Art and Novelty in Nineteenth-Century Pittsburgh
Published by: D Giles Limited
256 Pages, 9.00 x 11.00 in, Color and B&W illustrations throughout
- Published: April 2023
A vibrant study of the history and production of the Bryce glass company, one of the most successful designers and producers of pattern glass tableware, novelties and lamps in the nineteenth century.
Scottish immigrant James Bryce (1812–1893) began his glassmaking career at the age of ten as a child laborer on the floor of a Pittsburgh glasshouse working for $1.25 a week. In 1850 he founded his own glassware company just as pressed glass was increasing in popularity. Pressed glass transformed the lives of everyday people by making beautiful tableware widely available to those who could not afford the expensive blown and cut crystal enjoyed by their wealthy neighbors. Bryce became one of the largest producers of pattern glass in America and by 1871 was shipping its products all over the world. The company continued operations for 113 years, guided by second and then third generation family members.

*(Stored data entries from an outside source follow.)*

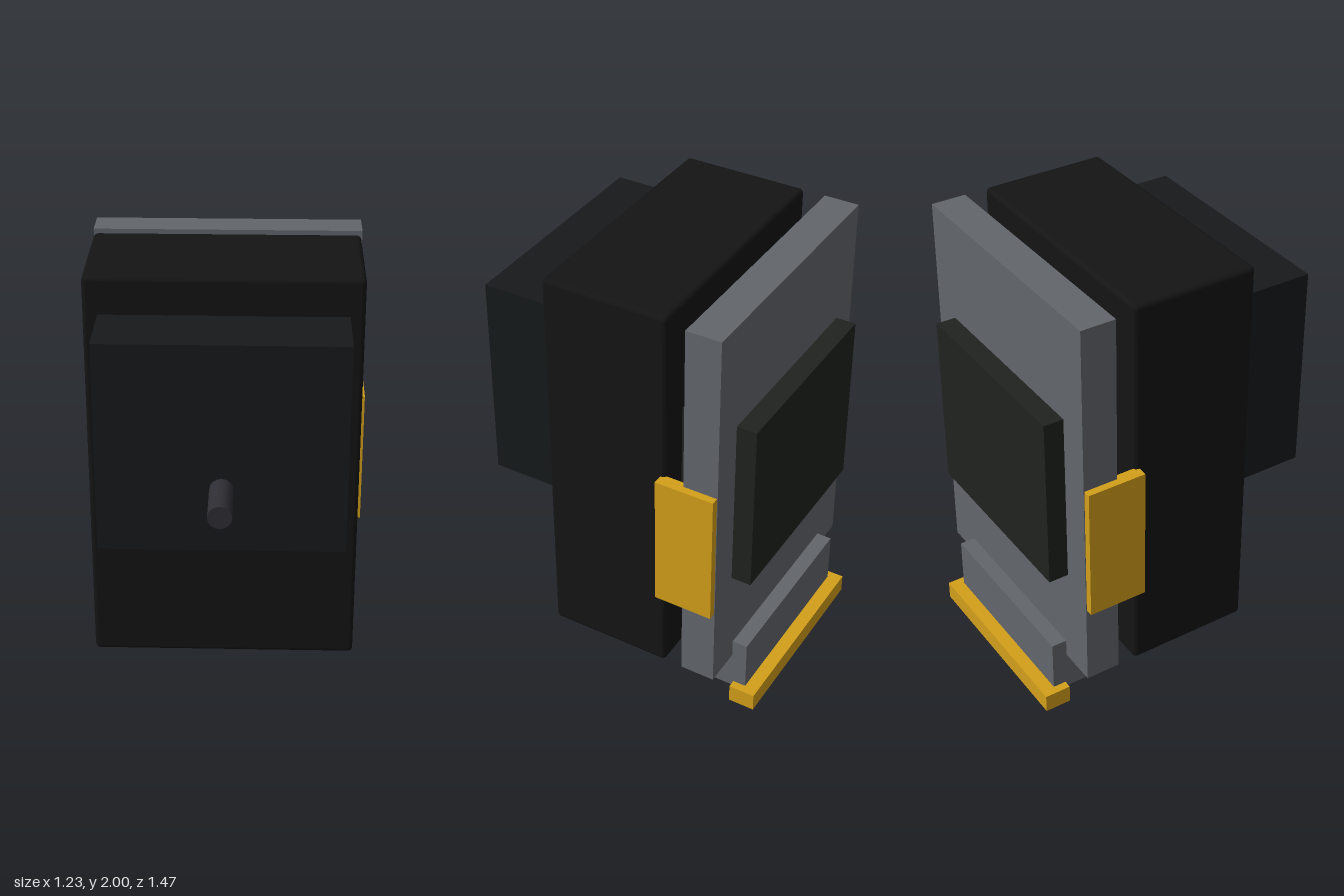
import * as THREE from 'three';
import { RoundedBoxGeometry } from 'three/addons/geometries/RoundedBoxGeometry.js';

const material = (color) => new THREE.MeshStandardMaterial({ color });

export function createModel() {
  const group = new THREE.Group();
  const black = material(0x141414);
  const charcoal = material(0x16191b);
  const panelDark = material(0x1f221e);
  const steel = material(0x62666b);
  const amber = material(0xd39f1b);
  const shaftGrey = material(0x2e2e34);
  const silver = material(0xb4babc);
  const pinGrey = material(0x777777);
  const blue = material(0x1c3a80);

  const add = (name, geometry, mat, x, y, z) => {
    const mesh = new THREE.Mesh(geometry, mat);
    mesh.name = name;
    mesh.position.set(x, y, z);
    group.add(mesh);
    return mesh;
  };
  // Box given by its limits on each axis
  const box = (name, mat, [x0, x1], [y0, y1], [z0, z1]) =>
    add(name, new THREE.BoxGeometry(x1 - x0, y1 - y0, z1 - z0), mat,
      (x0 + x1) / 2, (y0 + y1) / 2, (z0 + z1) / 2);
  const cylinder = (name, mat, radius, length, x, y, z, sides = 12) =>
    add(name, new THREE.CylinderGeometry(radius, radius, length, sides), mat, x, y, z);

  // Main housing with softened edges, and the raised front housing
  add('mainHousing', new RoundedBoxGeometry(1.146, 1.76, 0.555, 3, 0.02), black, 0, 1.12, -0.0875);
  box('frontHousing', charcoal, [-0.512, 0.512], [0.93, 1.84], [0.15, 0.5]);

  // Shaft pointing forward
  cylinder('shaft', shaftGrey, 0.05, 0.27, 0, 1.21, 0.603, 16).rotation.x = Math.PI / 2;

  // Back plate and the block that passes through it
  box('backPlate', steel, [-0.583, 0.583], [0.26, 1.985], [-0.607, -0.453]);
  box('backBlock', panelDark, [-0.442, 0.442], [0.73, 1.512], [-0.695, -0.355]);

  // Side brackets
  for (const side of [-1, 1]) {
    box(side > 0 ? 'leftBracket' : 'rightBracket', amber,
      side > 0 ? [0.56, 0.616] : [-0.616, -0.56], [0.638, 1.25], [-0.604, -0.342]);
  }

  // Lower connector with its rail
  box('lowerConnector', steel, [-0.41, 0.41], [0.08, 0.34], [-0.675, -0.442]);
  box('bottomRail', amber, [-0.446, 0.446], [0.022, 0.105], [-0.735, -0.617]);

  // Small discs and pins
  cylinder('topDisc', silver, 0.05, 0.017, 0, 1.584, -0.4);
  for (const side of [-1, 1]) {
    cylinder(side > 0 ? 'leftPin' : 'rightPin', pinGrey, 0.026, 0.042, side * 0.177, 0.048, -0.469);
  }
  cylinder('bluePlug', blue, 0.04, 0.06, 0, 0.03, -0.38);

  return group;
}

This volume celebrates the beauty and artistry of the naturalistic designs, colorful tableware, and whimsical novelties Bryce produced between 1850 and 1891. At its heart, this book is a highly-illustrated work with 190 newly commissioned color plates beautifully photographed by leading decorative arts photographer Gavin Ashworth. It concludes with a compendium of authenticated Bryce products illustrated primarily with period line drawings that will be a valuable tool for both sophisticated glass scholars and casual collectors alike.
- Bryce, McKee & Company, 1850 to 1854
- Bryce, Richards & Company, 1854 to 1865
- Bryce, Walker & Company, 1865 to 1882
- Bryce Brothers, 1882 to 1891
- Bryce Brothers Company, Blown Glass from 1893 to 1965
- Appendix I: The Bryce Family Glassmakers
- Appendix II: Bryce Patents 1860 to 1891